Describes the origins and purpose of mummification, clears up misconceptions about mummies, and looks at recent scientific studies.
In this definitive book of the mummy and the Egyptian way of death, Christine El Mahdy reveals how to practice of mummification arose, how it was perfected, and how it came to play a central part in the ancient Egyptian quest for eternal life. In medieval times mummies were crushed to become aphrodisiacs; a hundred years ago the "unwrapping of a mummy from Egypt" was billed as an entertainment; and the twentieth century has created its own superstition in the fabled "Curse of the Pharaohs." Yet the present century has also witnessed the birth of the first truly scientific studies of mummies, culminating in the major projects currently under way all round the world. "Mummies, Myth and Magic" gives for the first time a full account of the work in progress in Europe and the United States to discover from mummies how the ancient Egyptians lived - what they ate, the illnesses they suffered from, the medical techniques available to help them and how they died.
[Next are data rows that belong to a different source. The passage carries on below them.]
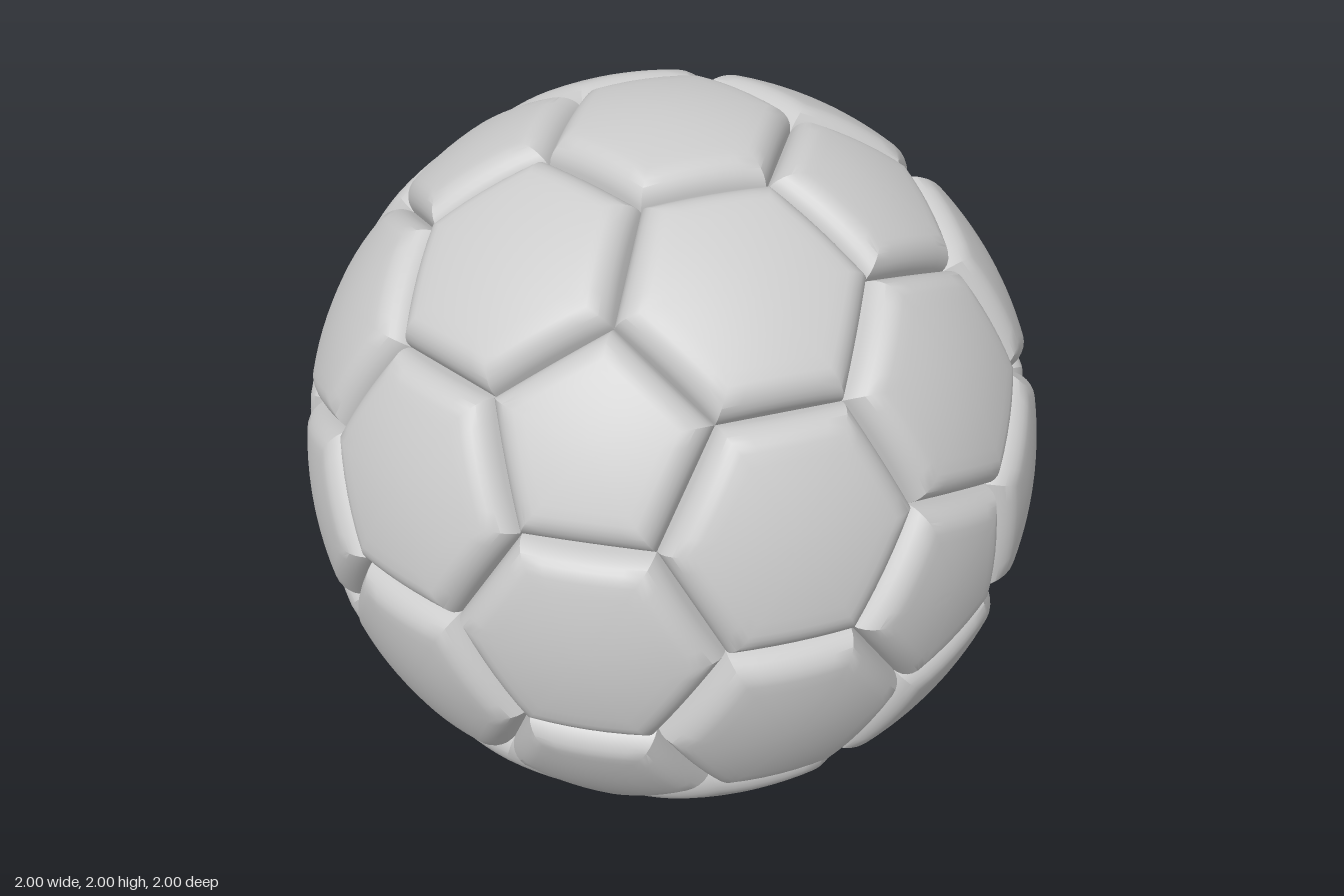
import * as THREE from 'three';
import { toCreasedNormals } from 'three/addons/utils/BufferGeometryUtils.js';

const GROOVE = 0.936; // radius of the seam corners
const ROUND = 0.055;  // rounding of the panel rims
const SUB = 6;        // segments along each panel side

const mix = (...v) => v.reduce((sum, p) => sum.add(p), new THREE.Vector3()).normalize();

// Sorts corner directions counter-clockwise around the panel normal n
function sortAround(n, corners) {
  const u = corners[0].clone().addScaledVector(n, -corners[0].dot(n)).normalize();
  const w = n.clone().cross(u);
  const angle = (p) => Math.atan2(p.dot(w), p.dot(u));
  return [...corners].sort((a, b) => angle(a) - angle(b));
}

// Padded panel: straight wall along n, rounded rim, spherical dome of radius 1
function panelGeometry(n, corners) {
  const ring = sortAround(n, corners).map((c) => c.clone().multiplyScalar(GROOVE));
  const outline = [];
  ring.forEach((p, i) => {
    const q = ring[(i + 1) % ring.length];
    for (let k = 0; k < SUB; k++) outline.push(p.clone().lerp(q, k / SUB));
  });
  const mid = ring[0].clone().lerp(ring[1], 0.5);
  const apothem = mid.addScaledVector(n, -mid.dot(n)).length();

  // Cross-section steps: [lateral scale, drop below the dome]
  const steps = [];
  for (let k = 0; k <= 6; k++) {
    const a = (k / 6) * Math.PI / 2;
    steps.push([1 - ROUND * (1 - Math.cos(a)) / apothem, ROUND * (1 - Math.sin(a))]);
  }
  const inner = steps[6][0];
  for (let k = 1; k <= 7; k++) steps.push([inner * (1 - k / 7), 0]);

  const pos = [], index = [];
  outline.forEach((p) => pos.push(p.x, p.y, p.z));
  for (const [s, drop] of steps) {
    for (const p of outline) {
      const v = p.clone().addScaledVector(n, -p.dot(n)).multiplyScalar(s);
      v.addScaledVector(n, Math.sqrt(1 - v.lengthSq()) - drop);
      pos.push(v.x, v.y, v.z);
    }
  }
  const m = outline.length;
  for (let r = 0; r < steps.length; r++) {
    for (let i = 0; i < m; i++) {
      const a = r * m + i, b = r * m + (i + 1) % m;
      index.push(a, b, a + m);
      if (r < steps.length - 1) index.push(b, b + m, a + m);
    }
  }
  const geo = new THREE.BufferGeometry();
  geo.setAttribute('position', new THREE.Float32BufferAttribute(pos, 3));
  geo.setIndex(index);
  return toCreasedNormals(geo, 0.6);
}

export function createModel() {
  const ball = new THREE.Group();
  ball.name = 'ball';
  const material = new THREE.MeshStandardMaterial({ color: 0xcccccc });
  const addPanel = (name, n, corners) => {
    const mesh = new THREE.Mesh(panelGeometry(n, corners), material);
    mesh.name = name;
    mesh.position.y = 1;
    ball.add(mesh);
  };

  // Twelve pentagon centres (icosahedron corners)
  const phi = (1 + Math.sqrt(5)) / 2;
  const poles = [];
  for (const a of [-1, 1]) {
    for (const b of [-phi, phi]) {
      for (const c of [[0, a, b], [a, b, 0], [b, 0, a]]) {
        poles.push(new THREE.Vector3(...c).normalize());
      }
    }
  }
  const near = (p, q) => p !== q && p.dot(q) > 0.4;
  const cornerNear = (f, g, k) => mix(f, mix(f, g), mix(f, k));

  poles.forEach((f, i) => {
    // Pentagon panels
    const around = sortAround(f, poles.filter((p) => near(f, p)));
    addPanel('pentagonPanel', f, around.map((g, j) => cornerNear(f, g, around[(j + 1) % 5])));

    // Hexagon panels between neighbouring pentagons
    poles.slice(i + 1).filter((g) => near(f, g)).forEach((g) => {
      const sides = poles.filter((k) => near(f, k) && near(g, k));
      const corners = sides.flatMap((k) => [mix(f, g, k), cornerNear(f, g, k), cornerNear(g, f, k)]);
      addPanel('hexagonPanel', mix(f, g), corners);
    });
  });
  return ball;
}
Controversial issues such as the rehydrating of tissues and the attempt to clone cells from long-dead pharaohs are also addressed. Featuring specially commissioned diagrams of tombs and royal burial chambers, and a Factfile listing mummies held by major international museums and institutions, this is the most comprehensive volume yet produced on an eternally fascinating subject.